EXERCISE DETAILS: Search the records for "Vector". Copy every line where it appears.
(DATA LISTING)
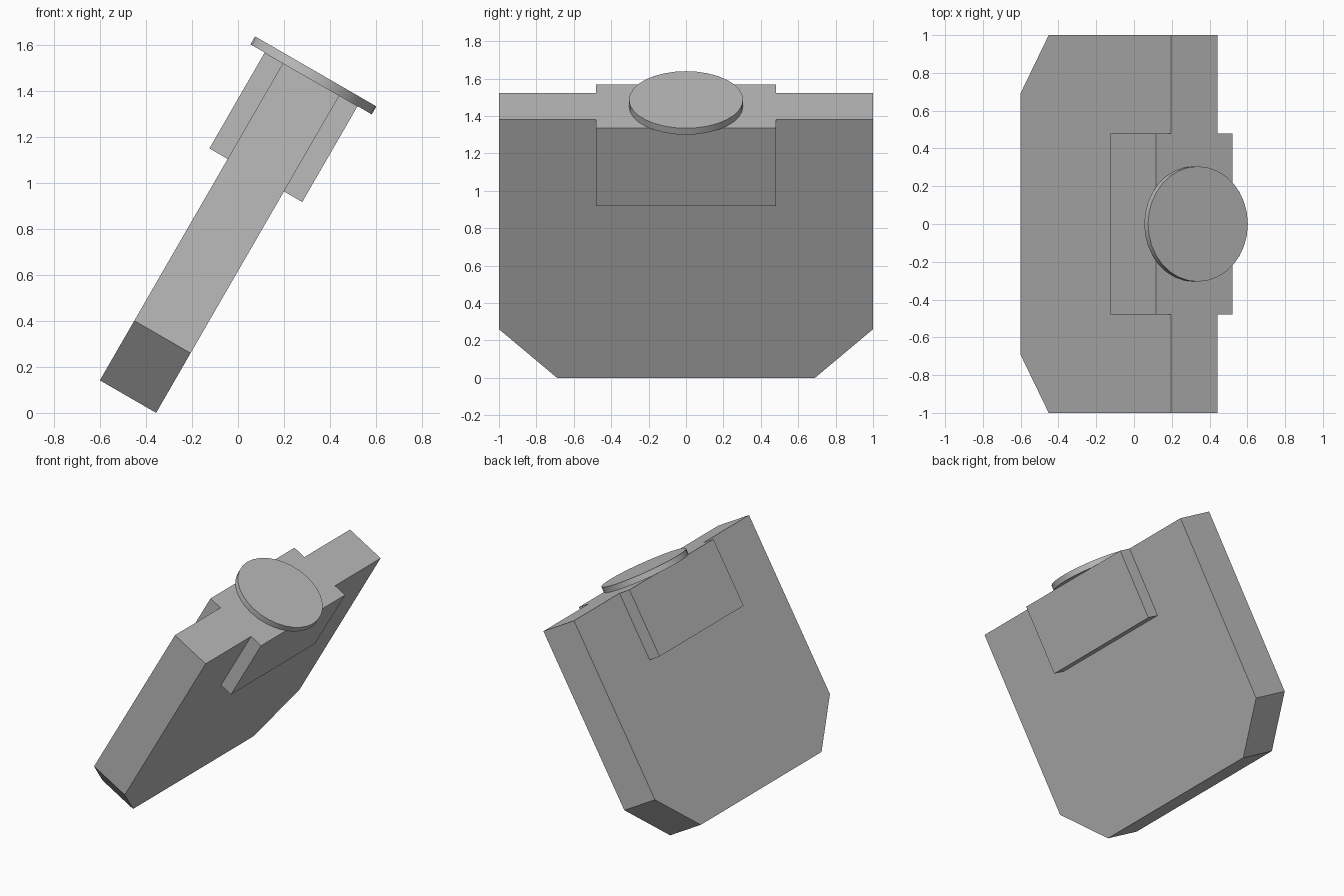
import bpy
import bmesh
from math import radians
from mathutils import Matrix

cube = bpy.data.objects.get("Cube")
if cube:
    bpy.data.objects.remove(cube)

grey = bpy.data.materials.new("plain_grey")
grey.use_nodes = True
color = (0.5, 0.5, 0.5, 1)
grey.diffuse_color = color
grey.node_tree.nodes["Principled BSDF"].inputs["Base Color"].default_value = color

# Everything is built upright, then leaned towards +x
lean = Matrix.Translation((-0.479, 0, 0.071)) @ Matrix.Rotation(radians(30), 4, 'Y')
thick, height = 0.283, 1.595
pad_thick, pad_height, pad_half = 0.092, 0.482, 0.48


def finish(name, bm):
    bmesh.ops.recalc_face_normals(bm, faces=bm.faces)
    bm.transform(lean)
    mesh = bpy.data.meshes.new(name)
    bm.to_mesh(mesh)
    bm.free()
    mesh.materials.append(grey)
    obj = bpy.data.objects.new(name, mesh)
    bpy.context.collection.objects.link(obj)
    return obj


def plate(name, outline, x0, x1):
    """Extrude a (y, z) outline from x0 to x1."""
    bm = bmesh.new()
    face = bm.faces.new([bm.verts.new((x0, y, z)) for y, z in outline])
    ext = bmesh.ops.extrude_face_region(bm, geom=[face])
    moved = [v for v in ext["geom"] if isinstance(v, bmesh.types.BMVert)]
    bmesh.ops.translate(bm, verts=moved, vec=(x1 - x0, 0, 0))
    return finish(name, bm)


# Main slab with clipped lower corners
half = [(0.69, 0), (1, 0.3), (1, height)]
plate("slab", half + [(-y, z) for y, z in reversed(half)], -thick / 2, thick / 2)

# Raised pads on both broad faces, flush with the top edge
low = height - pad_height
pad = [(-pad_half, low), (pad_half, low), (pad_half, height), (-pad_half, height)]
for side, name in ((1, "left_pad"), (-1, "right_pad")):
    plate(name, pad, side * thick / 2, side * (thick / 2 + pad_thick))

# Round cap on the top edge
bm = bmesh.new()
bmesh.ops.create_cone(bm, cap_ends=True, segments=32, radius1=0.305, radius2=0.305,
                      depth=0.04, matrix=Matrix.Translation((0, 0, height + 0.02)))
cap = finish("cap_disc", bm)
bpy.context.view_layer.objects.active = cap
cap.select_set(True)
bpy.ops.object.shade_smooth_by_angle(angle=radians(30))
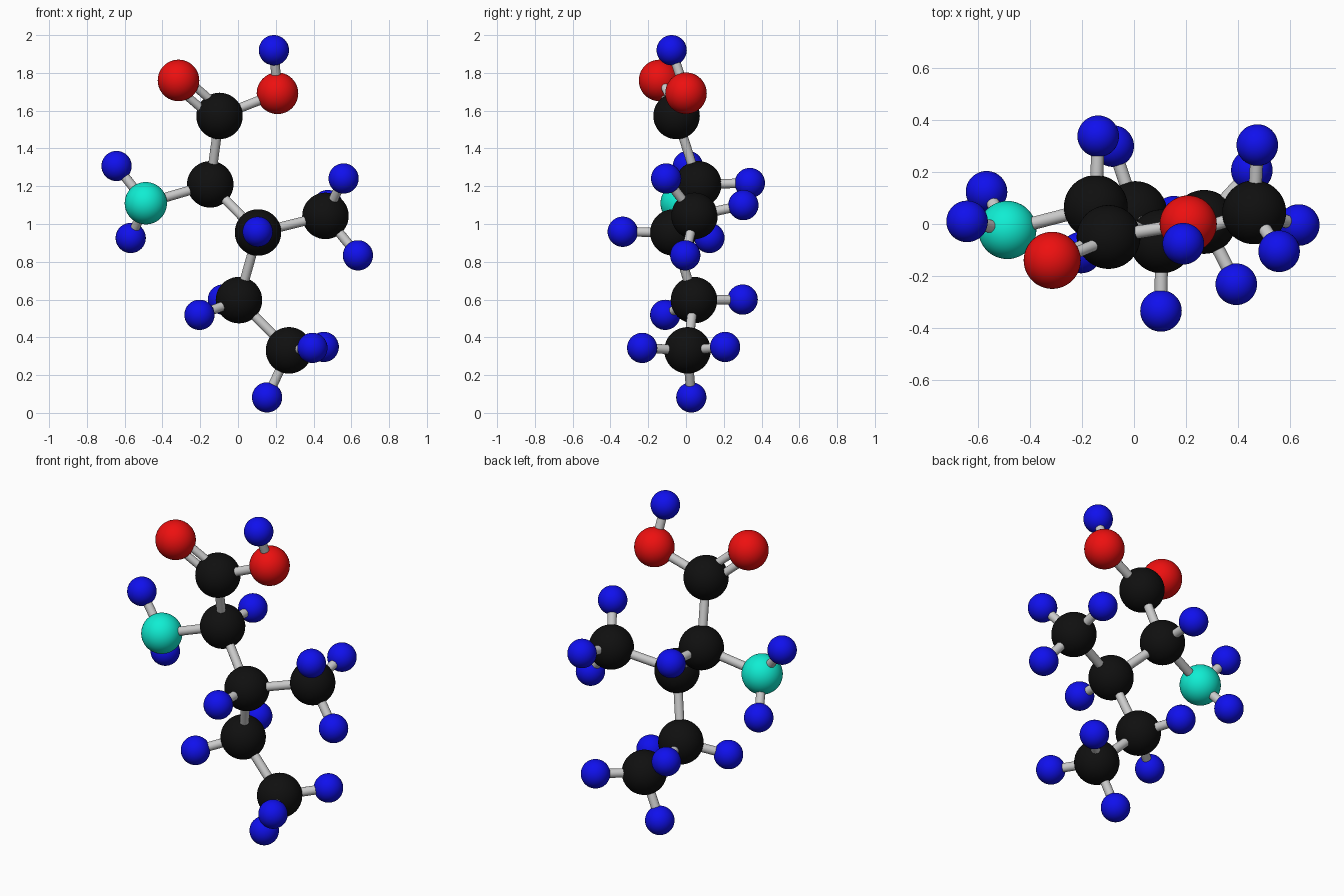
import bpy
from mathutils import Vector

if "Cube" in bpy.data.objects:
    bpy.data.objects.remove(bpy.data.objects["Cube"])


def material(name, rgb):
    m = bpy.data.materials.new(name)
    m.diffuse_color = (*rgb, 1)
    m.use_nodes = True
    m.node_tree.nodes["Principled BSDF"].inputs["Base Color"].default_value = m.diffuse_color
    return m


# Element kinds: radius and material
KINDS = {
    "carbon": (0.123, material("black", (0.005, 0.005, 0.005))),
    "oxygen": (0.11, material("red", (0.85, 0.005, 0.005))),
    "nitrogen": (0.112, material("turquoise", (0.005, 0.85, 0.65))),
    "hydrogen": (0.08, material("blue", (0.005, 0.005, 0.85))),
}

# Heavy atoms: kind and position
HEAVY = {
    "acid": ("carbon", (-0.098, -0.05, 1.572)),
    "carbonyl": ("oxygen", (-0.315, -0.14, 1.76)),
    "hydroxyl": ("oxygen", (0.209, 0.0, 1.692)),
    "alpha": ("carbon", (-0.147, 0.065, 1.21)),
    "amine": ("nitrogen", (-0.488, -0.023, 1.11)),
    "branch": ("carbon", (0.106, -0.067, 0.955)),
    "side_methyl": ("carbon", (0.463, 0.045, 1.043)),
    "chain": ("carbon", (0.005, 0.042, 0.597)),
    "end_methyl": ("carbon", (0.27, 0.008, 0.331)),
}

# Hydrogens: the atom each hangs from, and positions
HYDROGENS = {
    "hydroxyl": [(0.19, -0.076, 1.92)],
    "alpha": [(-0.138, 0.338, 1.217)],
    "amine": [(-0.643, 0.01, 1.307), (-0.568, 0.124, 0.926)],
    "branch": [(0.104, -0.335, 0.959)],
    "side_methyl": [(0.559, -0.105, 1.241), (0.635, -0.004, 0.834), (0.475, 0.304, 1.10)],
    "chain": [(-0.204, -0.11, 0.519), (-0.08, 0.30, 0.60)],
    "end_methyl": [(0.154, 0.028, 0.082), (0.394, -0.232, 0.344), (0.454, 0.207, 0.349)],
}

SINGLE_BONDS = [("acid", "hydroxyl"), ("acid", "alpha"), ("alpha", "amine"),
                ("alpha", "branch"), ("branch", "side_methyl"),
                ("branch", "chain"), ("chain", "end_methyl")]


def atom(name, kind, pos):
    radius, mat = KINDS[kind]
    bpy.ops.mesh.primitive_uv_sphere_add(segments=48, ring_count=24, radius=radius, location=pos)
    ob = bpy.context.object
    ob.name = name
    ob.data.materials.append(mat)
    bpy.ops.object.shade_smooth()


def bond(name, a, b, radius=0.025):
    a, b = Vector(a), Vector(b)
    d = b - a
    bpy.ops.mesh.primitive_cylinder_add(vertices=24, radius=radius, depth=d.length, location=(a + b) / 2)
    ob = bpy.context.object
    ob.name = name
    ob.rotation_euler = d.to_track_quat('Z', 'Y').to_euler()
    bpy.ops.object.shade_smooth_by_angle()


# Heavy atoms and the bonds between them
for name, (kind, pos) in HEAVY.items():
    atom(f"{name}_{kind}", kind, pos)
for a, b in SINGLE_BONDS:
    bond(f"bond_{a}_{b}", HEAVY[a][1], HEAVY[b][1])

# Hydrogens with their bonds
for parent, places in HYDROGENS.items():
    for i, pos in enumerate(places, 1):
        atom(f"{parent}_hydrogen_{i}", "hydrogen", pos)
        bond(f"{parent}_hydrogen_bond_{i}", HEAVY[parent][1], pos)

# Double bond: two parallel sticks in the plane of the acid group
c, o, oh = (Vector(HEAVY[k][1]) for k in ("acid", "carbonyl", "hydroxyl"))
axis = (o - c).normalized()
side = (oh - c) - (oh - c).dot(axis) * axis
side.normalize()
for i, s in enumerate((-1, 1), 1):
    bond(f"double_bond_{i}", c + side * s * 0.033, o + side * s * 0.033, 0.022)
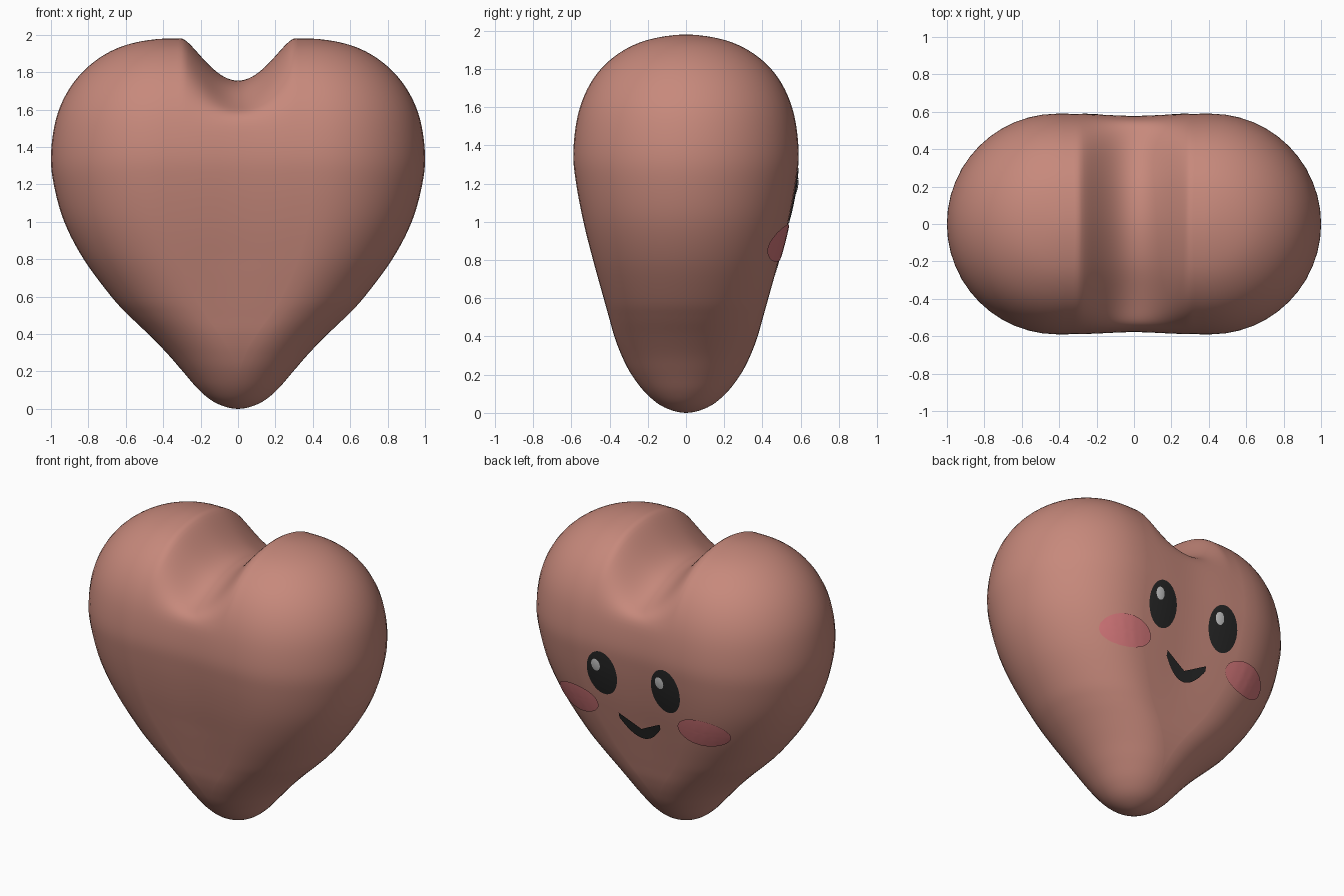
import bpy, bmesh, math
from mathutils import Vector
from mathutils.bvhtree import BVHTree

if "Cube" in bpy.data.objects:
    bpy.data.objects.remove(bpy.data.objects["Cube"])


def material(name, rgb):
    m = bpy.data.materials.new(name)
    m.diffuse_color = (*rgb, 1)
    m.use_nodes = True
    m.node_tree.nodes["Principled BSDF"].inputs["Base Color"].default_value = m.diffuse_color
    return m


skin = material("skin", (0.57, 0.25, 0.20))
black = material("black", (0.02, 0.02, 0.02))
white = material("glint", (0.6, 0.6, 0.6))
pink = material("blush", (0.64, 0.18, 0.19))


def finish(name, bm, mat):
    bmesh.ops.recalc_face_normals(bm, faces=bm.faces)
    me = bpy.data.meshes.new(name)
    bm.to_mesh(me)
    me.polygons.foreach_set("use_smooth", [True] * len(me.polygons))
    me.materials.append(mat)
    ob = bpy.data.objects.new(name, me)
    bpy.context.collection.objects.link(ob)
    return ob


# Body profile: height, half length of straight part, end radius
profile = [Vector(p) for p in (
    (0, 0, 0), (.03, 0, .115), (.1, 0, .207), (.2, .01, .285), (.3, .045, .337),
    (.4, .105, .375), (.5, .18, .404), (.6, .245, .432), (.8, .338, .487), (1.0, .392, .537),
    (1.2, .41, .575), (1.36, .41, .59), (1.55, .405, .568), (1.7, .395, .514),
    (1.82, .385, .427), (1.91, .38, .305), (1.96, .375, .168), (1.98, .37, 0))]


def smooth_profile(pts, steps):
    first, last = pts[1].copy(), pts[-2].copy()
    first.z, last.z = -first.z, -last.z
    p = [first] + pts + [last]
    out = []
    for i in range(1, len(p) - 2):
        a, b, c, d = p[i - 1:i + 3]
        for k in range(steps):
            t = k / steps
            out.append(.5 * (2 * b + (c - a) * t + (2 * a - 5 * b + 4 * c - d) * t**2
                             + (3 * b - a - 3 * c + d) * t**3))
    return out + [pts[-1]]


def stadium(s, r, arc=24, line=40):
    pts = []
    for side in (1, -1):
        for i in range(arc):
            t = -math.pi / 2 + math.pi * i / arc
            pts.append((side * (s + r * math.cos(t)), side * r * math.sin(t)))
        for i in range(line):
            pts.append((side * s * (1 - 2 * i / line), side * r))
    return pts


def dent(x, y, z):
    # rounded valley between the two lobes, fading out towards the front and back
    f = max(0, 1 - (x / .3) ** 2) ** 1.5
    w = min(1, max(0, (z - 1.48) / .46))
    w = w * w * (3 - 2 * w)
    pinch = .02 * math.exp(-(x / .2) ** 2) * min(1, max(0, (z - .4) / .4))
    return x, y * (1 - pinch), z - .225 * f * w


# Heart body
bm = bmesh.new()
rings = [[bm.verts.new(dent(x, y, p.x)) for x, y in stadium(max(p.y, 0), p.z)]
         for p in smooth_profile(profile, 5)]
n = len(rings[0])
for lo, hi in zip(rings, rings[1:]):
    for i in range(n):
        j = (i + 1) % n
        bm.faces.new((lo[i], lo[j], hi[j], hi[i]))
bmesh.ops.remove_doubles(bm, verts=bm.verts, dist=1e-4)
bmesh.ops.recalc_face_normals(bm, faces=bm.faces)
surface = BVHTree.FromBMesh(bm)
finish("heart_body", bm, skin)


def on_surface(x, z, lift):
    hit, normal, _, _ = surface.ray_cast(Vector((x, 2, z)), Vector((0, -1, 0)))
    return hit + normal * lift


def oval(name, cx, cz, rx, rz, base, dome, mat, seg=40, levels=8):
    # slightly domed patch that follows the body
    bm = bmesh.new()
    centre = bm.verts.new(on_surface(cx, cz, base + dome))
    prev = None
    for k in range(1, levels + 1):
        q = k / levels
        ring = []
        for i in range(seg):
            t = 2 * math.pi * i / seg
            ring.append(bm.verts.new(on_surface(cx + rx * q * math.cos(t), cz + rz * q * math.sin(t),
                                                base + dome * (1 - q * q))))
        for i in range(seg):
            j = (i + 1) % seg
            if prev:
                bm.faces.new((prev[i], prev[j], ring[j], ring[i]))
            else:
                bm.faces.new((centre, ring[i], ring[j]))
        prev = ring
    finish(name, bm, mat)


# Eyes, glints and cheeks on the +y side
for side, label in ((1, "right"), (-1, "left")):
    oval("eye_" + label, side * .24, 1.135, .11, .155, .005, .005, black)
    oval("eye_glint_" + label, side * .24 + .036, 1.19, .032, .042, .012, .003, white)
    oval("cheek_" + label, side * .47, .89, .17, .098, .008, .002, pink)

# Smiling mouth: V-shaped upper edge, round lower edge
bm = bmesh.new()
cols = []
for i in range(33):
    u = -1 + i / 16
    top = .785 + .08 * abs(u)
    low = .715 + .115 * u * u
    cols.append([bm.verts.new(on_surface(.155 * u, low + (top - low) * k / 6, .008)) for k in range(7)])
for a, b in zip(cols, cols[1:]):
    for k in range(6):
        bm.faces.new((a[k], b[k], b[k + 1], a[k + 1]))
finish("mouth", bm, black)
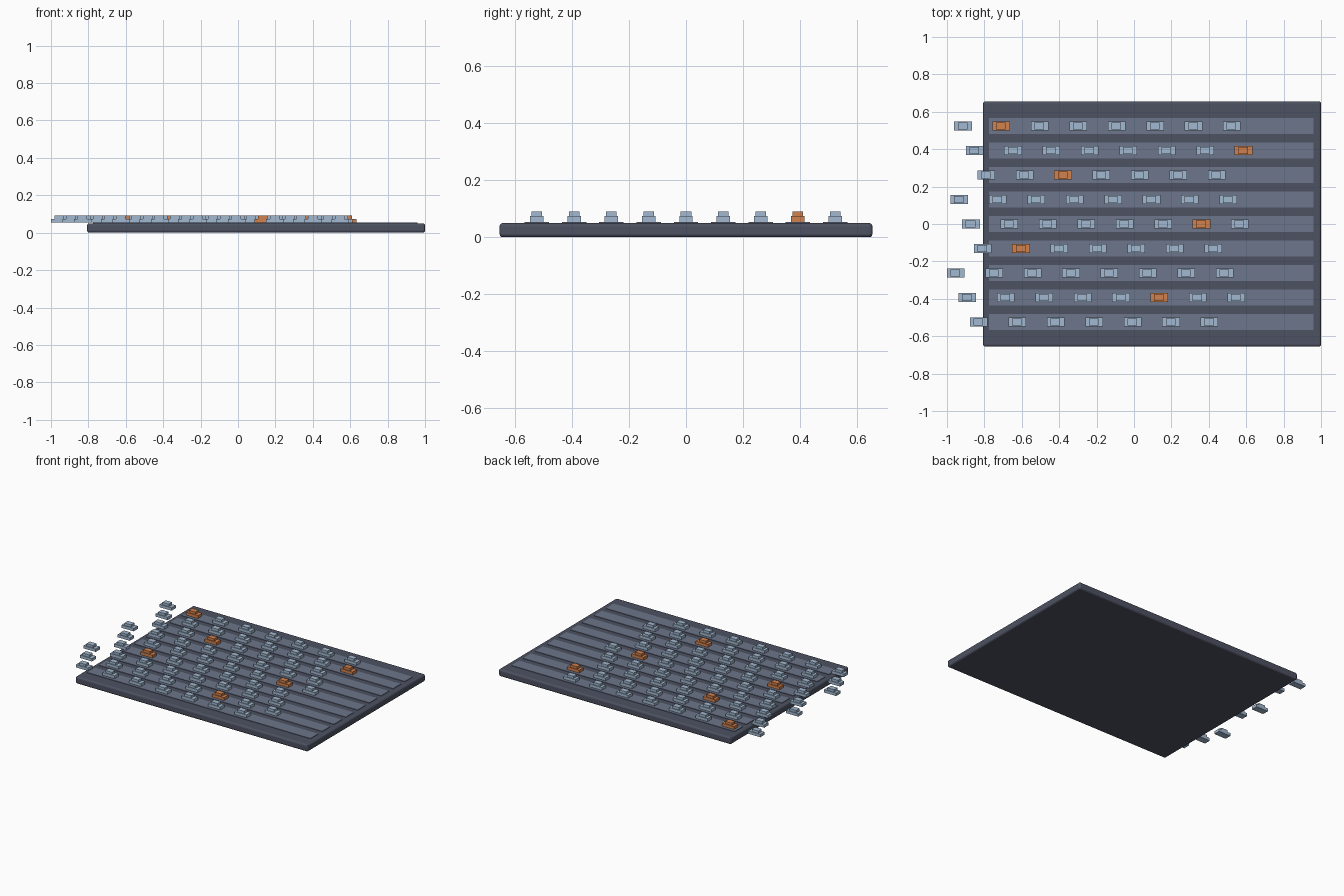
import bpy

if "Cube" in bpy.data.objects:
    bpy.data.objects.remove(bpy.data.objects["Cube"])

PITCH = 0.131      # distance between lanes
GAP = 0.2054       # distance between cars in a lane
SHIFT = 0.062      # stagger from one lane to the next


def material(name, rgb):
    m = bpy.data.materials.new(name)
    m.diffuse_color = (*rgb, 1)
    m.use_nodes = True
    m.node_tree.nodes["Principled BSDF"].inputs["Base Color"].default_value = m.diffuse_color
    return m


slate = material("dark slate", (0.075, 0.085, 0.122))
lane_grey = material("lane grey blue", (0.15, 0.18, 0.26))
pale_blue = material("pale blue", (0.36, 0.48, 0.63))
orange = material("orange", (0.64, 0.22, 0.075))


def box(name, x, y, z, mat, bevel=0.0, segments=1):
    """Box from (min, max) ranges on each axis."""
    bpy.ops.mesh.primitive_cube_add(size=1, location=(sum(x) / 2, sum(y) / 2, sum(z) / 2))
    ob = bpy.context.object
    ob.name = name
    ob.scale = (x[1] - x[0], y[1] - y[0], z[1] - z[0])
    bpy.ops.object.transform_apply(location=False, rotation=False, scale=True)
    ob.data.materials.append(mat)
    if bevel:
        mod = ob.modifiers.new("rounded edges", "BEVEL")
        mod.width = bevel
        mod.segments = segments
    return ob


def car(x, y, mat):
    # low body with a shorter, narrower cabin on top
    box("car_body", (x - 0.047, x + 0.047), (y - 0.0235, y + 0.0235), (0.054, 0.074), mat)
    box("car_cabin", (x - 0.028, x + 0.023), (y - 0.0185, y + 0.0185), (0.073, 0.091), mat)


# base slab
box("base", (-0.807, 1.0), (-0.655, 0.655), (0, 0.05), slate, 0.012, 3)

# lanes and staggered rows of cars; accents are (lane, place in row)
accents = {(8, 1), (7, 7), (6, 2), (4, 6), (3, 1), (1, 5)}
for lane in range(9):
    y = (lane - 4) * PITCH
    box("lane", (-0.775, 0.96), (y - 0.043, y + 0.043), (0.045, 0.0535), lane_grey)
    x = -0.829 - (lane * SHIFT) % GAP
    if x < -0.96:
        x += GAP
    place = 0
    while x < 0.6:
        car(x, y, orange if (lane, place) in accents else pale_blue)
        x += GAP
        place += 1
(End DATA LISTING)
EXERCISE RESPONSE:
from mathutils import Vector
    a, b = Vector(a), Vector(b)
c, o, oh = (Vector(HEAVY[k][1]) for k in ("acid", "carbonyl", "hydroxyl"))
from mathutils import Vector
profile = [Vector(p) for p in (
    hit, normal, _, _ = surface.ray_cast(Vector((x, 2, z)), Vector((0, -1, 0)))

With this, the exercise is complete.